An Egyptian appeals court on Monday upheld the jailing of three leading figures of the 2011 pro-democracy uprising, tightening a crackdown on secular activists opposed to the army-backed government
Last December, a court handed out three-year jail sentences to liberal activists Ahmed Maher, Ahmed Douma and Mohamed Adel, for protesting without permission and assaulting the police.
The verdict was the first under a law passed by the government in November that requires police permission for demonstrations. The case stemmed from protests called in defiance of the law.
Already pressing a crackdown against the Muslim Brotherhood movement of deposed president Mohamed Mursi, the authorities have arrested a number of secular activists in recent months for breaches of the protest law.

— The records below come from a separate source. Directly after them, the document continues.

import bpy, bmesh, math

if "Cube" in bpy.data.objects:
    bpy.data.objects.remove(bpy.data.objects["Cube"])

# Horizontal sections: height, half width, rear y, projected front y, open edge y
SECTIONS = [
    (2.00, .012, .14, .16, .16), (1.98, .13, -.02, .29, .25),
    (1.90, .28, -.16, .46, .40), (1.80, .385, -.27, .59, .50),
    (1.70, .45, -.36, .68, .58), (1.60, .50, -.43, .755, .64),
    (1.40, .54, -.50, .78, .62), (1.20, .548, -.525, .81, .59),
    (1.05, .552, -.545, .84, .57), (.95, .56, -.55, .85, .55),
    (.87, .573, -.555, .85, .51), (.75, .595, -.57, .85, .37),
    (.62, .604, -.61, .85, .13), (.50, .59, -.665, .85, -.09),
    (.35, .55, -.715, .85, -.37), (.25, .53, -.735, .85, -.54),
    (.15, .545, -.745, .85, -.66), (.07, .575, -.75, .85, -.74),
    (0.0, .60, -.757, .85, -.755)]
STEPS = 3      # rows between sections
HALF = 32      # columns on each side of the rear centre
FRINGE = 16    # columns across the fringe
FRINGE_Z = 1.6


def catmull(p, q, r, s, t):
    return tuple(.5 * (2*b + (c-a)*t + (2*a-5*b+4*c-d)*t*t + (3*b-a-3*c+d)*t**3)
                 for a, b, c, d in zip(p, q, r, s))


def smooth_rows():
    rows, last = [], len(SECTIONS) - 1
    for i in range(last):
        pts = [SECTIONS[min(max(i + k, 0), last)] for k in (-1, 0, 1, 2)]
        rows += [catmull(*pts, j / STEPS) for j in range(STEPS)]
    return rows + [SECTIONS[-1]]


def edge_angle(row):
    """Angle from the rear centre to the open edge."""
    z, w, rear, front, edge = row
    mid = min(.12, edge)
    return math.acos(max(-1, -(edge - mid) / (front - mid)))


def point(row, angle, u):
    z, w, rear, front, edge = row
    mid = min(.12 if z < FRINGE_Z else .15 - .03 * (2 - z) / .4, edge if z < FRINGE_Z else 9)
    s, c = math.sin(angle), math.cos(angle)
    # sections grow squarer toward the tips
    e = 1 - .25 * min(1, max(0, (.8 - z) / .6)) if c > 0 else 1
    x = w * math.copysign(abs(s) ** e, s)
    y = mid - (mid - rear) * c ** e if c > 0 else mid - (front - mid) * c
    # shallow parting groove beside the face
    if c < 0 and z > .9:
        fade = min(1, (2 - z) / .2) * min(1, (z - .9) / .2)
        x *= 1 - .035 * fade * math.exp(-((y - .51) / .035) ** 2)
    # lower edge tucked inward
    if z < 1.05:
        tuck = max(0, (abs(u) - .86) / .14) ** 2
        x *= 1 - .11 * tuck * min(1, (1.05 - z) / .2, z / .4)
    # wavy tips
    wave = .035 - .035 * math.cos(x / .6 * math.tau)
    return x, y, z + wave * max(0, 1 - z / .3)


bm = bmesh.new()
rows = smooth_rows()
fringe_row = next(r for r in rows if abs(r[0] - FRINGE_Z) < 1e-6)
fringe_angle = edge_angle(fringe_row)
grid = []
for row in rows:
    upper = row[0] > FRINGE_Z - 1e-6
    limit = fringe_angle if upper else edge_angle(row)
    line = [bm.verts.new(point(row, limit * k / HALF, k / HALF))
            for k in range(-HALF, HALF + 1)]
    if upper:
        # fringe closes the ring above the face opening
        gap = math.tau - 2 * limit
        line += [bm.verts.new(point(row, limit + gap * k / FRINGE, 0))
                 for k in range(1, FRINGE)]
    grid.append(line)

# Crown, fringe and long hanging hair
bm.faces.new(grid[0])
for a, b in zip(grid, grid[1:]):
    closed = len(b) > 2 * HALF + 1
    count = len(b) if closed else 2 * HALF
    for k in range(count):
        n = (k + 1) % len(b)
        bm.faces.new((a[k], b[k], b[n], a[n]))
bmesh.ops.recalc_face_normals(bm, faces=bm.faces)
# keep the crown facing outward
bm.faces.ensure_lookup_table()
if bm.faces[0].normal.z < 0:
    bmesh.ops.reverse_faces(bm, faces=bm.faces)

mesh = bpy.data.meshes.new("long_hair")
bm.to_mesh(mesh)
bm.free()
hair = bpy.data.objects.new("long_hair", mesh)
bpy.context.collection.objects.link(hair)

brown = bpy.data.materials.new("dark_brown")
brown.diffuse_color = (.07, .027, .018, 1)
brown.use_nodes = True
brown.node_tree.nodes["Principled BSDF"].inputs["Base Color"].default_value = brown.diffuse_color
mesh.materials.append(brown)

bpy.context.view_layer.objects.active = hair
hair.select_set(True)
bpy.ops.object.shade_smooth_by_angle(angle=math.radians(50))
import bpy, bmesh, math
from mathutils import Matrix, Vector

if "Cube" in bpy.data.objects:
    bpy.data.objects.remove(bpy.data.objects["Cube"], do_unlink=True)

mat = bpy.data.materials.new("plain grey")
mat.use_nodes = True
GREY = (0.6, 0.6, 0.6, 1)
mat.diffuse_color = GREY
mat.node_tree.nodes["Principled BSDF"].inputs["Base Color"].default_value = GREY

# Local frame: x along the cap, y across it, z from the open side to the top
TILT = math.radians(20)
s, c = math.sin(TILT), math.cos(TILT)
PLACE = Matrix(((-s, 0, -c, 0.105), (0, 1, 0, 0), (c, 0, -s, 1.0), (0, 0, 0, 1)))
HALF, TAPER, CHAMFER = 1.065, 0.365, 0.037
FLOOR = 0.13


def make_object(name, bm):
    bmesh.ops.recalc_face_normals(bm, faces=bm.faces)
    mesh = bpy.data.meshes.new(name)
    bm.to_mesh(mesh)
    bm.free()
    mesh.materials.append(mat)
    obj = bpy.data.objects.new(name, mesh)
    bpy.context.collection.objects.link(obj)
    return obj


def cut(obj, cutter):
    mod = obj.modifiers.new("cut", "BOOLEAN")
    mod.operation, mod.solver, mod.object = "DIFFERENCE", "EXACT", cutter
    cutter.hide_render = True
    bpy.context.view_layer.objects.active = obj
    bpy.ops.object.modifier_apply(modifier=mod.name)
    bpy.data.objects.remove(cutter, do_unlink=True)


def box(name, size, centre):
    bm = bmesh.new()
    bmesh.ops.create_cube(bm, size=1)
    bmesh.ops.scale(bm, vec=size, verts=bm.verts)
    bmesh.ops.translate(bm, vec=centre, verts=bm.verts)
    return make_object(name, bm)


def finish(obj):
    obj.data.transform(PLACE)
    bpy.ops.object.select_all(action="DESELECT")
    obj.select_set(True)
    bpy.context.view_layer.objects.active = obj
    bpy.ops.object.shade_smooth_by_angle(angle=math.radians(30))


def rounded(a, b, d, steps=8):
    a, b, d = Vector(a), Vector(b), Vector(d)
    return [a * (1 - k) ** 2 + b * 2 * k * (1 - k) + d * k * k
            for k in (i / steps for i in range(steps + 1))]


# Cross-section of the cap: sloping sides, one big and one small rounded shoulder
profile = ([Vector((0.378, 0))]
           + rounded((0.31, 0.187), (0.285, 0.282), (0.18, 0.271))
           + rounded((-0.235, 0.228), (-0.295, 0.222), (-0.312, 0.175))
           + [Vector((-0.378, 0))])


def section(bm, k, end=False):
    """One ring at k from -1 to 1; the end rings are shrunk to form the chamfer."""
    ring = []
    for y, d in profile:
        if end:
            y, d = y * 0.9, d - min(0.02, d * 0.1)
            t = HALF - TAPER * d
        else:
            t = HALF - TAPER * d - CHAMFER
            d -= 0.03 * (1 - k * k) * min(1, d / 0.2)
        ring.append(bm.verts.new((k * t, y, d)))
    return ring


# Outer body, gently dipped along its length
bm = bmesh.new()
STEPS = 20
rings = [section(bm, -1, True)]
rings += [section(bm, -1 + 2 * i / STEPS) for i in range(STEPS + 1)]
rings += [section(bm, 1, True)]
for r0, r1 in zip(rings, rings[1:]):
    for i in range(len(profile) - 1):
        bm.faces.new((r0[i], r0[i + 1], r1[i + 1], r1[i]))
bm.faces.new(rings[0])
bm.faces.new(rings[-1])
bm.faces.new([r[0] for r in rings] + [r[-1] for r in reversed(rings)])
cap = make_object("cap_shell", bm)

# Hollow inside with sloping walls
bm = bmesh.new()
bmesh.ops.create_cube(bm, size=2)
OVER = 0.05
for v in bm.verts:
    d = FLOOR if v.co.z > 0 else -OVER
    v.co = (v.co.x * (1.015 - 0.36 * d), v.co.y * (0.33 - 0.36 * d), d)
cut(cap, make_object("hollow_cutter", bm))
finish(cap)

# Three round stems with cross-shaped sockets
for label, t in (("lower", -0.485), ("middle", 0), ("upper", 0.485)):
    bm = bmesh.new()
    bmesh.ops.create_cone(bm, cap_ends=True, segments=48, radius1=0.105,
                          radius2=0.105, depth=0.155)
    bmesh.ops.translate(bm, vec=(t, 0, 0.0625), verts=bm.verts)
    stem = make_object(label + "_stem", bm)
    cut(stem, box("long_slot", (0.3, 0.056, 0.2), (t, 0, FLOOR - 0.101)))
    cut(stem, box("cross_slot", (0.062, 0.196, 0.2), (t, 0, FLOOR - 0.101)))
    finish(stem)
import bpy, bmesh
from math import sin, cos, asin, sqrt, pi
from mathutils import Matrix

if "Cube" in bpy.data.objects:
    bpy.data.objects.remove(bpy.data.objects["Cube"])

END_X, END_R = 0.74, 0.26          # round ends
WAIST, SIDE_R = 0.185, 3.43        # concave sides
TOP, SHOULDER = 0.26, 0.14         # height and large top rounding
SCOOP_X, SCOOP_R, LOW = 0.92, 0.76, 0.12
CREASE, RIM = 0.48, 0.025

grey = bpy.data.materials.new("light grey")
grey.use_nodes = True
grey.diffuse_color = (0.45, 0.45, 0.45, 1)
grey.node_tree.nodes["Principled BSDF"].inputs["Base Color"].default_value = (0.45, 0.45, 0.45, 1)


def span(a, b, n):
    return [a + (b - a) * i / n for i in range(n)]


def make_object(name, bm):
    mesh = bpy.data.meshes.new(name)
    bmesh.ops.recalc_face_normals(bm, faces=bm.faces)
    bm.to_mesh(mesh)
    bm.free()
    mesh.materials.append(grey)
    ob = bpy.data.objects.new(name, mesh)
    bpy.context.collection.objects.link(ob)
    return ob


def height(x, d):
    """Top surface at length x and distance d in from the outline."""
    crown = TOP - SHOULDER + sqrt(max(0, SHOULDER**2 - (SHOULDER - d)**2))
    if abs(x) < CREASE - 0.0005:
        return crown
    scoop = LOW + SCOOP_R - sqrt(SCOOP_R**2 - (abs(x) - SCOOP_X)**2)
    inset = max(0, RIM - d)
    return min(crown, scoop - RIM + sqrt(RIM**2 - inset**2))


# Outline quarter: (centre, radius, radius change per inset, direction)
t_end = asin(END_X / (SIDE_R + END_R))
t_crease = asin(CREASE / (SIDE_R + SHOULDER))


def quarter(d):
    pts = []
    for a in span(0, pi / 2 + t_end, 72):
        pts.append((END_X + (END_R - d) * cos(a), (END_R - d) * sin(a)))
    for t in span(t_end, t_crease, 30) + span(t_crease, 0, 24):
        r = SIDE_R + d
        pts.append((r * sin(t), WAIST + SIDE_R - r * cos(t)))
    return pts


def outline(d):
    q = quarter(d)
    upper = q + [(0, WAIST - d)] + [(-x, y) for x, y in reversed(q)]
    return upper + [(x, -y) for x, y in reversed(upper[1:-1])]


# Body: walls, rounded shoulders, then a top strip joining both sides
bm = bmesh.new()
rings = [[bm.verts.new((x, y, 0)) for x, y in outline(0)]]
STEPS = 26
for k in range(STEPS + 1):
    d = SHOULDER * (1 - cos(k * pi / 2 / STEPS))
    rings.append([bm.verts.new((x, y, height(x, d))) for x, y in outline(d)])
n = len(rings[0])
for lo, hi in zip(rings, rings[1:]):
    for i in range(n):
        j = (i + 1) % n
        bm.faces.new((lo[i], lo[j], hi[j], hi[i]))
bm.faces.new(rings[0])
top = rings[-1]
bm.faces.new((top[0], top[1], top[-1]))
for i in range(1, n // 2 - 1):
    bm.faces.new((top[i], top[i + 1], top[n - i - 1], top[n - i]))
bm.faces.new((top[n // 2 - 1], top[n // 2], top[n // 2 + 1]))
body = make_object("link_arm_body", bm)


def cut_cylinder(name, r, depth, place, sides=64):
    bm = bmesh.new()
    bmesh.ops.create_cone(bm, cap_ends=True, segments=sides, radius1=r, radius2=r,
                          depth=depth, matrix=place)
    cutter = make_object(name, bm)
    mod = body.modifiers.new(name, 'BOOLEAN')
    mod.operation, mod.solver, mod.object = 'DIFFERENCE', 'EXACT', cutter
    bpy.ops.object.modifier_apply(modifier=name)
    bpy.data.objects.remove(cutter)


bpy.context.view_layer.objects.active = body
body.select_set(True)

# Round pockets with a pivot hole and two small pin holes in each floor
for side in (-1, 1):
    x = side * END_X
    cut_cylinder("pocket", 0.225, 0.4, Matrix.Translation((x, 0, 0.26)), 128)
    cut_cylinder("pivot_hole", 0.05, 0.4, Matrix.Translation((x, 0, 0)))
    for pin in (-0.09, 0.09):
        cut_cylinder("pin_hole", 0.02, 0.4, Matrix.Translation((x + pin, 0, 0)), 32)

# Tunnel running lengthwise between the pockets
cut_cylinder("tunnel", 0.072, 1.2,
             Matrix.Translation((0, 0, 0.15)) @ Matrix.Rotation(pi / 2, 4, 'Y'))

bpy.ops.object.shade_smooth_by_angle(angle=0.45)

Critics see it as an attempt to stifle the kind of street activism common since the 2011 uprising that ousted autocrat Hosni Mubarak as the government proceeds with a new political transition plan.
“I was not expecting at all this sentence. I was certainly expecting it to be overturned. That’s very bad news,” said liberal activist Khaled Dawoud.
“That will definitely send a very negative signal to all the young people who supported the January (2011) revolution.”
Human rights activist Gamal Eid tweeted “Down Down the rule of injustice” in reaction to the verdict.
Abdel Fattah al-Sisi, the general who toppled Mursi last July following mass protests against his rule, is expected to easily win a presidential election next month.
Sisi’s supporters see him as a decisive figure who can bring stability. Islamist and secular opponents say he has helped turned Egypt into a police state again.